The International Monetary Fund (IMF) said on Wednesday that India is expected to grow at 7.5 percent in the next financial year, based on a combination of positive factors, including commitment to fiscal consolidation, efforts to reduce subsidies and strengthening financial system.
The fall in crude oil prices has contributed in a big way to India in its efforts to manage its finance efficiently, it said
"The collapse in global oil prices is a large windfall gain for India. The windfall has made room for more spending on goods and services, helped improve the external and fiscal positions, and allowed a sharp decline in inflation," said Paul Cashin, head of the IMF team for India, according to a statement by the IMF issued on Mar. 2.

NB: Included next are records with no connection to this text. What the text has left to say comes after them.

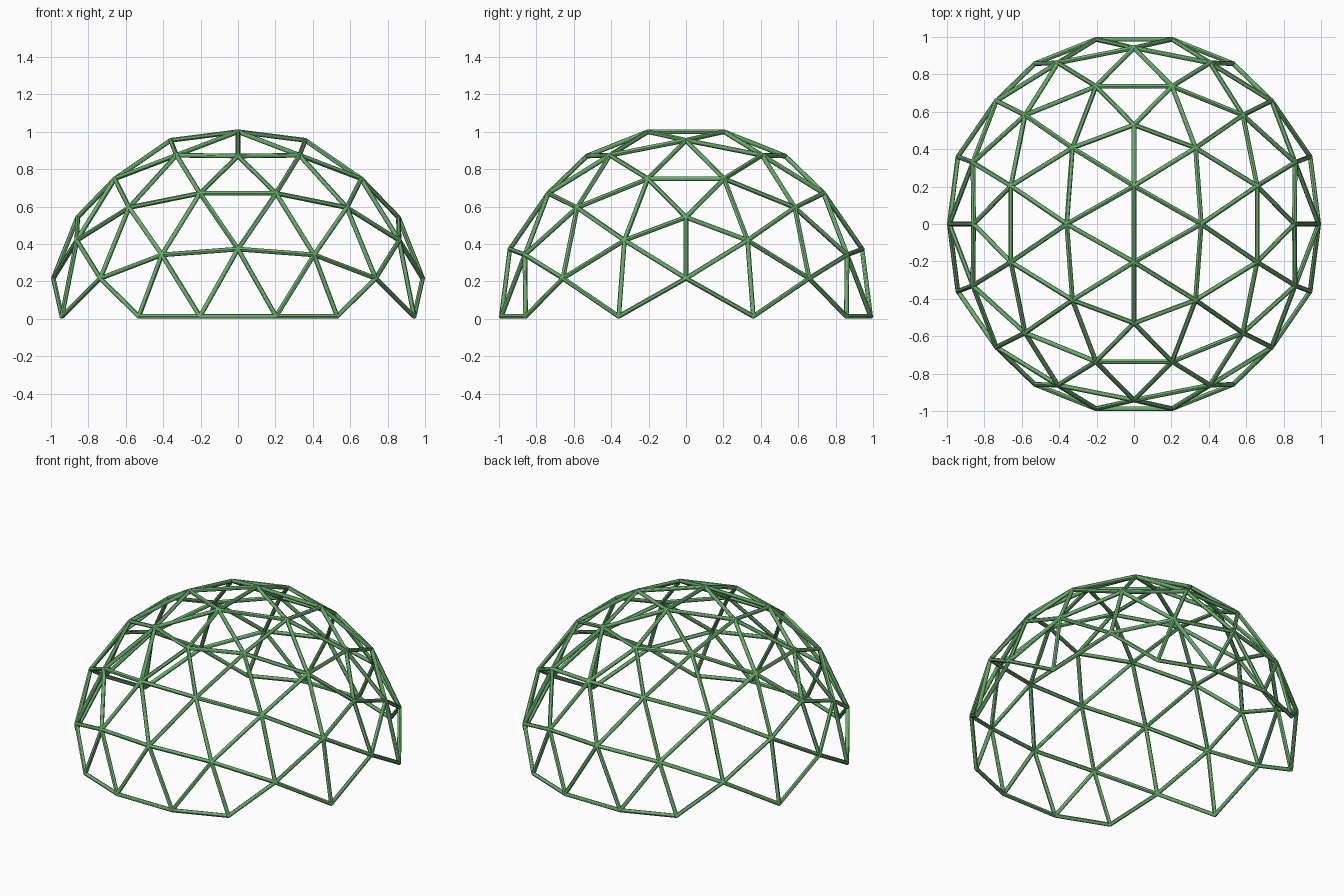
import bpy
import bmesh
from itertools import combinations
from mathutils import Matrix, Vector

cube = bpy.data.objects.get("Cube")
if cube:
    bpy.data.objects.remove(cube, do_unlink=True)

TUBE = 0.0125          # strut radius
RADIUS = 1.008         # sphere radius through the joints
FREQ = 3               # strut segments per icosahedron edge
SIDES = 12
PHI = (1 + 5 ** 0.5) / 2

# Green paint
green = bpy.data.materials.new("green_paint")
green.use_nodes = True
color = (0.15, 0.42, 0.16, 1)
green.diffuse_color = color
green.node_tree.nodes["Principled BSDF"].inputs["Base Color"].default_value = color

# Icosahedron with one edge lying level across the top
corners = []
for a in (-1, 1):
    for b in (-PHI, PHI):
        corners += [Vector((0, a, b)), Vector((a, b, 0)), Vector((b, 0, a))]


def is_face(tri):
    return all(abs((p - q).length - 2) < 0.01 for p, q in combinations(tri, 2))


# Split each face into a triangular grid pushed out to the sphere
joints, struts = {}, set()


def joint_key(tri, i, j):
    p = tri[0] * (FREQ - i - j) + tri[1] * i + tri[2] * j
    p = p.normalized() * RADIUS
    key = tuple(round(c, 3) + 0.0 for c in p)
    joints[key] = p
    return key


for tri in filter(is_face, combinations(corners, 3)):
    for i in range(FREQ):
        for j in range(FREQ - i):
            small = [joint_key(tri, i, j), joint_key(tri, i + 1, j),
                     joint_key(tri, i, j + 1)]
            struts.update(frozenset(pair) for pair in combinations(small, 2))

# Keep the upper half, standing on the ground
joints = {k: p + Vector((0, 0, TUBE)) for k, p in joints.items() if p.z > -0.01}
struts = sorted(sorted(s) for s in struts if all(k in joints for k in s))


def finish(bm, name):
    mesh = bpy.data.meshes.new(name)
    bm.to_mesh(mesh)
    bm.free()
    mesh.materials.append(green)
    obj = bpy.data.objects.new(name, mesh)
    bpy.context.collection.objects.link(obj)
    bpy.ops.object.select_all(action='DESELECT')
    obj.select_set(True)
    bpy.context.view_layer.objects.active = obj
    bpy.ops.object.shade_smooth_by_angle()


# Round tube along every strut
bm = bmesh.new()
for start, end in struts:
    p, q = joints[start], joints[end]
    turn = (q - p).to_track_quat('Z', 'Y').to_matrix().to_4x4()
    bmesh.ops.create_cone(
        bm, cap_ends=True, segments=SIDES, radius1=TUBE, radius2=TUBE,
        depth=(q - p).length, matrix=Matrix.Translation((p + q) / 2) @ turn)
finish(bm, "dome_struts")

# Rounded joint where struts meet
bm = bmesh.new()
for p in joints.values():
    bmesh.ops.create_uvsphere(bm, u_segments=SIDES, v_segments=8, radius=TUBE,
                              matrix=Matrix.Translation(p))
finish(bm, "dome_joints")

"India's growth recovery also reflects improved economic management...the government has taken policy measures to help reduce fuel and fertiliser subsidies, continue with fiscal consolidation, bolster the financial system, and strengthen the business climate, all of which have helped enhance confidence in the economy," he added.

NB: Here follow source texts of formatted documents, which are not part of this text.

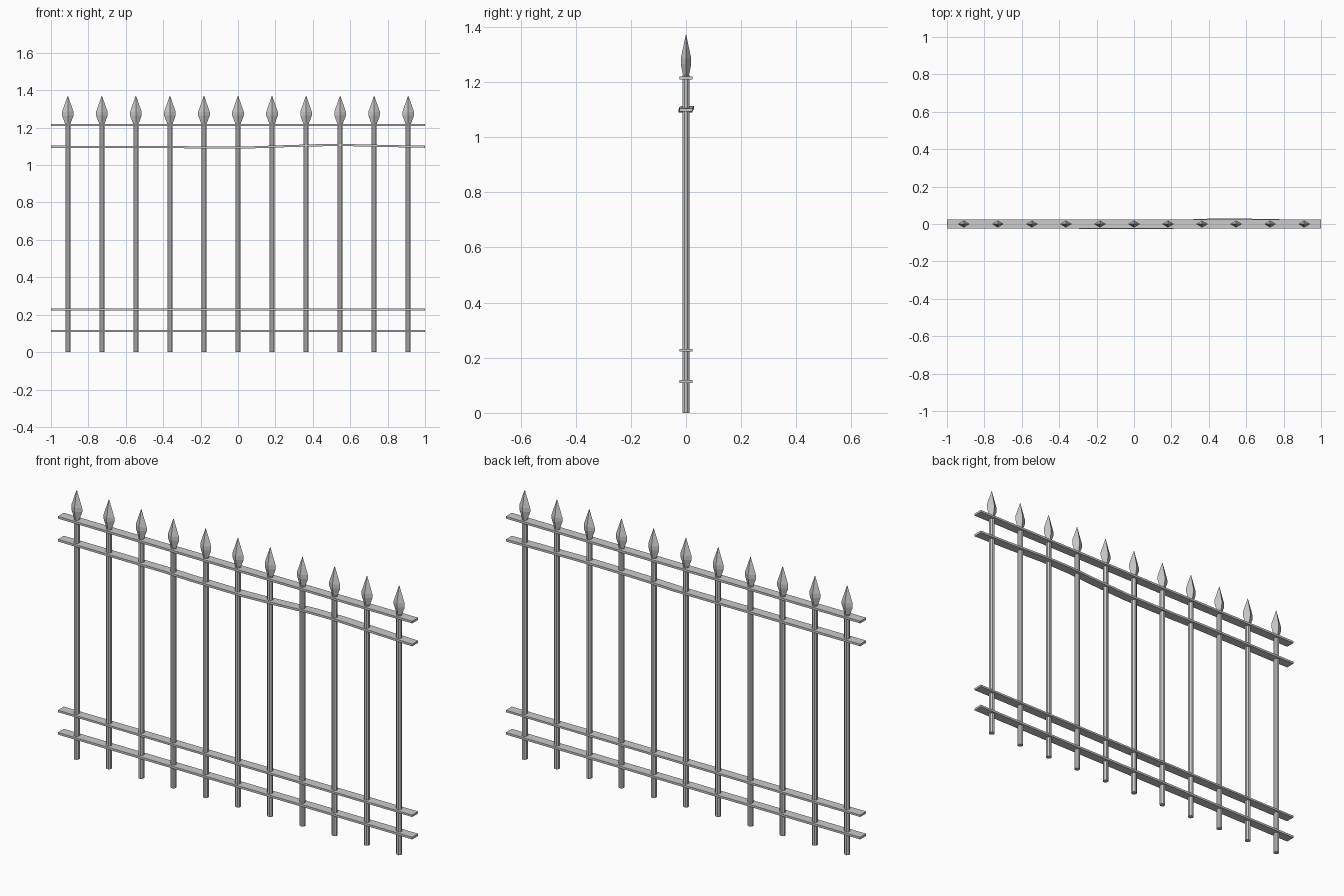
import bpy, bmesh, math

if "Cube" in bpy.data.objects:
    bpy.data.objects.remove(bpy.data.objects["Cube"])

def make_object(name, bm):
    bmesh.ops.recalc_face_normals(bm, faces=bm.faces)
    mesh = bpy.data.meshes.new(name)
    bm.to_mesh(mesh)
    bm.free()
    obj = bpy.data.objects.new(name, mesh)
    bpy.context.collection.objects.link(obj)
    return obj

def loft(name, rings):
    """Join equal-sized rings of points with quads and cap both ends."""
    bm = bmesh.new()
    loops = [[bm.verts.new(p) for p in ring] for ring in rings]
    for a, b in zip(loops, loops[1:]):
        n = len(a)
        for i in range(n):
            bm.faces.new((a[i], a[(i + 1) % n], b[(i + 1) % n], b[i]))
    bm.faces.new(loops[0])
    bm.faces.new(loops[-1])
    return make_object(name, bm)

def ring(x, z, rx, ry, sides, turn=0.0):
    angles = [turn + math.tau * i / sides for i in range(sides)]
    return [(x + rx * math.cos(a), ry * math.sin(a), z) for a in angles]

def rail(name, z, path=((-1, 0, 0), (1, 0, 0)), half_depth=0.024, half_height=0.0055):
    """Flat strip along x; path holds x with small y and z offsets."""
    corners = ((-1, -1), (1, -1), (1, 1), (-1, 1))
    return loft(name, [[(x, dy + cy * half_depth, z + dz + cz * half_height)
                        for cy, cz in corners] for x, dy, dz in path])

# Eleven upright bars with flattened diamond spear heads
for i in range(11):
    x = (i - 5) * 0.182
    loft(f"bar_{i + 1}", [ring(x, z, 0.0142, 0.0142, 8, math.pi / 8) for z in (0, 1.225)])
    profile = ((1.215, 0.012, 0.009), (1.265, 0.031, 0.019),
               (1.285, 0.031, 0.019), (1.37, 0.001, 0.001))
    loft(f"spear_head_{i + 1}", [ring(x, z, rx, ry, 4) for z, rx, ry in profile])

# Straight rails
rail("bottom_rail", 0.113)
rail("lower_rail", 0.227, half_height=0.005)
rail("top_rail", 1.215)

# Slightly bent upper rail
rail("bent_upper_rail", 1.098, (
    (-1, 0, 0), (-0.4, 0, -0.001), (-0.25, -0.002, -0.003), (0.05, -0.003, -0.004),
    (0.25, -0.001, 0.003), (0.42, 0.005, 0.008), (0.58, 0.005, 0.009), (0.8, 0.001, 0.004), (1, 0, 0)))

"As a result, India's growth outlook is favourable, with GDP growth projected to strengthen from 7.3 percent in this fiscal year to 7.5 percent in the upcoming fiscal year," Cashin said.
However, he cautioned the world's fastest-growing economy of the pitfalls that could hurt its growth trajectory.
"Its resilience, however, is being tested by an unfavourable global environment and a slow investment recovery...spillovers from global financial market volatility could be disruptive, including from unexpected developments in the course of U.S. monetary policy normalisation or China's growth slowdown," said Cashin.
As such, Asia's third-largest economy would have to depend on domestic demand to drive growth, according to him.
Speaking of domestic headwinds, Cashin said that the country is facing "project implementation and supply-side challenges (that) have been a drag on corporate investment for several years." These, he added, have hurt the financial strength of core industrial sectors, leading to a projected "sluggish" investment recovery.
The projection for FY2017 is slightly lower than the upper end of the 7 percent to 7.75 percent estimate by the Indian government in the economic survey released on Feb. 26. The government's current year growth projection is 7.6 percent, as against the IMF's 7.3 percent.